The Russian government has admitted that more than three times more people have died from Covid in the country than initially claimed.
The newly announced total deaths figure of more than 186,000 puts Russia third in the list of countries worst hit by the virus, in terms of total fatalities.
The USA has the highest total death count, according to the AFP press agency, with 333,140 deaths, and Brazil has the second highest, with 191,139.
Inspector Morse actor Kevin Whately sends video boost to staff at hospice near Biggleswade
GP patient survey 2022: The best and worst rated doctor’s surgeries in Biggleswade, Sandy and Shefford area

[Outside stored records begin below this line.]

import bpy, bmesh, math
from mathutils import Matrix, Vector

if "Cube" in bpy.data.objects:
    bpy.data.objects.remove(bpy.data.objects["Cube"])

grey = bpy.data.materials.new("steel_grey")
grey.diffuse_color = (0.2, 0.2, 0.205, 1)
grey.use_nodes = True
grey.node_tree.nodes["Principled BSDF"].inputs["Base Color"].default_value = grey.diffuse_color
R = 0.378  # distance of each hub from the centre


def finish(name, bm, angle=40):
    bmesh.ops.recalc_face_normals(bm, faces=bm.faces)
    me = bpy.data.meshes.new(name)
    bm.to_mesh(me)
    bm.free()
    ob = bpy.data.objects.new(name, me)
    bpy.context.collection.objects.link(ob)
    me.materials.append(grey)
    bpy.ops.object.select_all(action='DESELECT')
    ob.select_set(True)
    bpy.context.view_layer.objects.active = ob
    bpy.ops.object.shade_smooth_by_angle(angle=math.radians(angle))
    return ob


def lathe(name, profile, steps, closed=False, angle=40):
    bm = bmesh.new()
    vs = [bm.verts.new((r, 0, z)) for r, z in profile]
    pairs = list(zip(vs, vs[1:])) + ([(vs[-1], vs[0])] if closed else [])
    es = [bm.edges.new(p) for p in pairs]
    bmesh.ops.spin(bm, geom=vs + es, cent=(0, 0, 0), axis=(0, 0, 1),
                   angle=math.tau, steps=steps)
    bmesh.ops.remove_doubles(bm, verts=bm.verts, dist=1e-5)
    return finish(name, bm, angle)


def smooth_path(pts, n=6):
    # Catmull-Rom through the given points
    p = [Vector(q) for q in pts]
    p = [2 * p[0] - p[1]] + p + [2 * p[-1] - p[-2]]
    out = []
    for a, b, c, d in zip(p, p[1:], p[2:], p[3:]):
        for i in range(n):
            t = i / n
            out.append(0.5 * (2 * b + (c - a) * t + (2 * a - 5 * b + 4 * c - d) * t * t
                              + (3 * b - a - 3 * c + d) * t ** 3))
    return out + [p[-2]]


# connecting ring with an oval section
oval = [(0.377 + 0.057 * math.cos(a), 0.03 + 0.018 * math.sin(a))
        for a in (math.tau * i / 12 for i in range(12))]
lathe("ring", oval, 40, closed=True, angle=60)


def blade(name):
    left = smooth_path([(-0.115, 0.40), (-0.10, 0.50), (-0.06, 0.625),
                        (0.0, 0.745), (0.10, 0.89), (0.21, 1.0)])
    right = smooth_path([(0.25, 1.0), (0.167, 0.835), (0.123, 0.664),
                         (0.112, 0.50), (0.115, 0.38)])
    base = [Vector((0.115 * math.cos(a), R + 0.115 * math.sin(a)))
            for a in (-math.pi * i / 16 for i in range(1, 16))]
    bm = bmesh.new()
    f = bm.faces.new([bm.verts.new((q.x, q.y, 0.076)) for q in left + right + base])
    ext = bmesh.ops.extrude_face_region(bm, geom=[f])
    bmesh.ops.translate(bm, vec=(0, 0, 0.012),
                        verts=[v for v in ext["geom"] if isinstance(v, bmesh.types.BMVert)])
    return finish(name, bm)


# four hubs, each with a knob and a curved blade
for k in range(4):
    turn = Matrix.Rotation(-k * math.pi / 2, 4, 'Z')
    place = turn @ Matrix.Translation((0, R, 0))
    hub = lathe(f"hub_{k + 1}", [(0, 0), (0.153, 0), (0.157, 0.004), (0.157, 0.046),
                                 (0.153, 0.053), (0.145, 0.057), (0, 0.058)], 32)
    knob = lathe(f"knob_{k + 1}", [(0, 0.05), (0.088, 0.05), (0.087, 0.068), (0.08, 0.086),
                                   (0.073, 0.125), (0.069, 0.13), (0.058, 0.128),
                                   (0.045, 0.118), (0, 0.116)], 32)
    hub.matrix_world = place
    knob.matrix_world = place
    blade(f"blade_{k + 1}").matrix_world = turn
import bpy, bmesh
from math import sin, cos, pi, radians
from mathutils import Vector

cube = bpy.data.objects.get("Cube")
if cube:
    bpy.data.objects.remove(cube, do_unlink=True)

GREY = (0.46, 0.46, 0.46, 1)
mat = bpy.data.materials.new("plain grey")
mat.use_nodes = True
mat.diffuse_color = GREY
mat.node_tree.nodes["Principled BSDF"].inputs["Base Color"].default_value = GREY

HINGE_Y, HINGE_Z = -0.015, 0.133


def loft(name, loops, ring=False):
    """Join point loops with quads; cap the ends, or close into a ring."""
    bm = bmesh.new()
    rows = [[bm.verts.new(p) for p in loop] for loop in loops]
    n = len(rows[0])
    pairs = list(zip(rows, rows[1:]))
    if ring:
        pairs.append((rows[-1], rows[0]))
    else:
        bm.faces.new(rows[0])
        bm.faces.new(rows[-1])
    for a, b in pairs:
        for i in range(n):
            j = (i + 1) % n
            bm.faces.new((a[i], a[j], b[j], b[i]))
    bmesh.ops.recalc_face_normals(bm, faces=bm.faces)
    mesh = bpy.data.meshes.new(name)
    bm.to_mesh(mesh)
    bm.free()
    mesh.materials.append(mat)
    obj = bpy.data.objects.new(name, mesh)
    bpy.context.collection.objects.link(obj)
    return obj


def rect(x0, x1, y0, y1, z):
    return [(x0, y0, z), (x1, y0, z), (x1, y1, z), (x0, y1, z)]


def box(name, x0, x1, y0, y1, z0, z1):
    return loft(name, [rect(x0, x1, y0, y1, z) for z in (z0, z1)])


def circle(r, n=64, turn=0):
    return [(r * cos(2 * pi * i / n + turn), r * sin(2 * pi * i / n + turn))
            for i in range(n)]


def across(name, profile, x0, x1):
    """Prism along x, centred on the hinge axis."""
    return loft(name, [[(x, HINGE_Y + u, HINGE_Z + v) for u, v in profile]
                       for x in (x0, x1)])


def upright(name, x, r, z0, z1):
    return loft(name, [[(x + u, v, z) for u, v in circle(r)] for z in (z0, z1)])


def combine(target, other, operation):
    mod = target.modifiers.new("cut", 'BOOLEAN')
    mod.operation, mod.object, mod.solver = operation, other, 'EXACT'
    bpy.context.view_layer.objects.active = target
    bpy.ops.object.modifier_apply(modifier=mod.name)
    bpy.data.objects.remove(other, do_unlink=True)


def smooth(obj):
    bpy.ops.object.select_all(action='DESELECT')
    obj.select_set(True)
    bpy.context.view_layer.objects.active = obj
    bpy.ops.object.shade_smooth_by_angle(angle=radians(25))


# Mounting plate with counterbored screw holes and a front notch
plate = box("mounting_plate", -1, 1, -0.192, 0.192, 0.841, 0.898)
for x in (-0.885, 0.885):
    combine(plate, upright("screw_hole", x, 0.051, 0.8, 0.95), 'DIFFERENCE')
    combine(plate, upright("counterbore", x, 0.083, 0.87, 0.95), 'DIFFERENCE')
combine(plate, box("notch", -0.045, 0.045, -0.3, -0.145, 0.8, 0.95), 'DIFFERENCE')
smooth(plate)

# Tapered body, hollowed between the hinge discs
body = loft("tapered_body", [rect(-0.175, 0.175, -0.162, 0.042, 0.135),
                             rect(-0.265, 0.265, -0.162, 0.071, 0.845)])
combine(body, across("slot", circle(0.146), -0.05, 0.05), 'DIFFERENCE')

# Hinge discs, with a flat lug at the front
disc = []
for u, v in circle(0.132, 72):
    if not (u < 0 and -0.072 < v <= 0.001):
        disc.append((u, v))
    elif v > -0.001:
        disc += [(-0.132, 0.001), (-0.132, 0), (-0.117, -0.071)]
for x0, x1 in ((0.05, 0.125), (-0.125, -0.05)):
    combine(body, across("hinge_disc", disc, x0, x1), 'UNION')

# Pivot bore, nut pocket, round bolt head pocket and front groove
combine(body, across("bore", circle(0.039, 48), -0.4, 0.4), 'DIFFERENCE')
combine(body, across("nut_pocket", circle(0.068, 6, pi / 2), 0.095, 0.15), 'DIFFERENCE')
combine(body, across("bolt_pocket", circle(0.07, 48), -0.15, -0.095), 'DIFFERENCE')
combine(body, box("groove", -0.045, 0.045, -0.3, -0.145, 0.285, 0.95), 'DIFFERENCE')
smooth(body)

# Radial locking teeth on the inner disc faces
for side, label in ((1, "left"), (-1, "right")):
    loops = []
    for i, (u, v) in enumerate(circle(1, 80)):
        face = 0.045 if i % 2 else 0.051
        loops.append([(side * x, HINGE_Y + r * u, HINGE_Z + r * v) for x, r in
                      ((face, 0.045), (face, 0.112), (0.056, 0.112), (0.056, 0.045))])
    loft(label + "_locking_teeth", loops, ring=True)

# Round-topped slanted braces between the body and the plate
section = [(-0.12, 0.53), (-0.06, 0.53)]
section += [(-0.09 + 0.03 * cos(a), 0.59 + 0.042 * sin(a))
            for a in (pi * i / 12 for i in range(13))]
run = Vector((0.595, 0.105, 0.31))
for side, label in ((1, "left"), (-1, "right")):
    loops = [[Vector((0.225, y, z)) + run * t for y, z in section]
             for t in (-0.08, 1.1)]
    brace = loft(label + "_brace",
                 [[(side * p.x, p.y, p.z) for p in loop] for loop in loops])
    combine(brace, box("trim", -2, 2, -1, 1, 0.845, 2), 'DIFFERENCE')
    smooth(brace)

Bedfordshire Hospitals Trust slashes two-year waits
How busy is my GP? The surgeries with the most patients per doctor in the Biggleswade and Sandy area
Biggleswade's Ivel Medical Centre will not accept new patients until late September
How have the real figures come to light?
The Rosstat statistics agency announced on 28 December that the number of deaths in total recorded between January and November this year in Russia was 229,700 higher than the same period last year.
Deputy Prime Minister, Tatiana Golikova, said that “more than 81 per cent of this increase in mortality over this period is due to Covid.”
The news comes after Alexie Raksha, who left the Rosstat agency in July, told AFP that Russian government departments falsify figures relating to Covid.
Russia has attracted international criticism for the way it has recorded Covid deaths, only in instances where an autopsy confirmed that the virus was the main cause of death.
Lockdowns and vaccines
The country has so far avoided a national lockdown over the winter months, and while some major cities have seen strict restrictions, many other areas have had limited measures put in place to reduce the spread of the virus.
Russia launched its large scale vaccination programme this month, and over-60s are now able to get the jab. Workers aged 18 to 60 who are at high risk of infections were first to be vaccinated in the country.
The Russian vaccine, Sputnik V, was among the first to be developed, with around 700,000 doses now distributed. However, there are concerns about uptake, with some surveys showing that fewer than 40 per cent of the population plan to get the vaccine.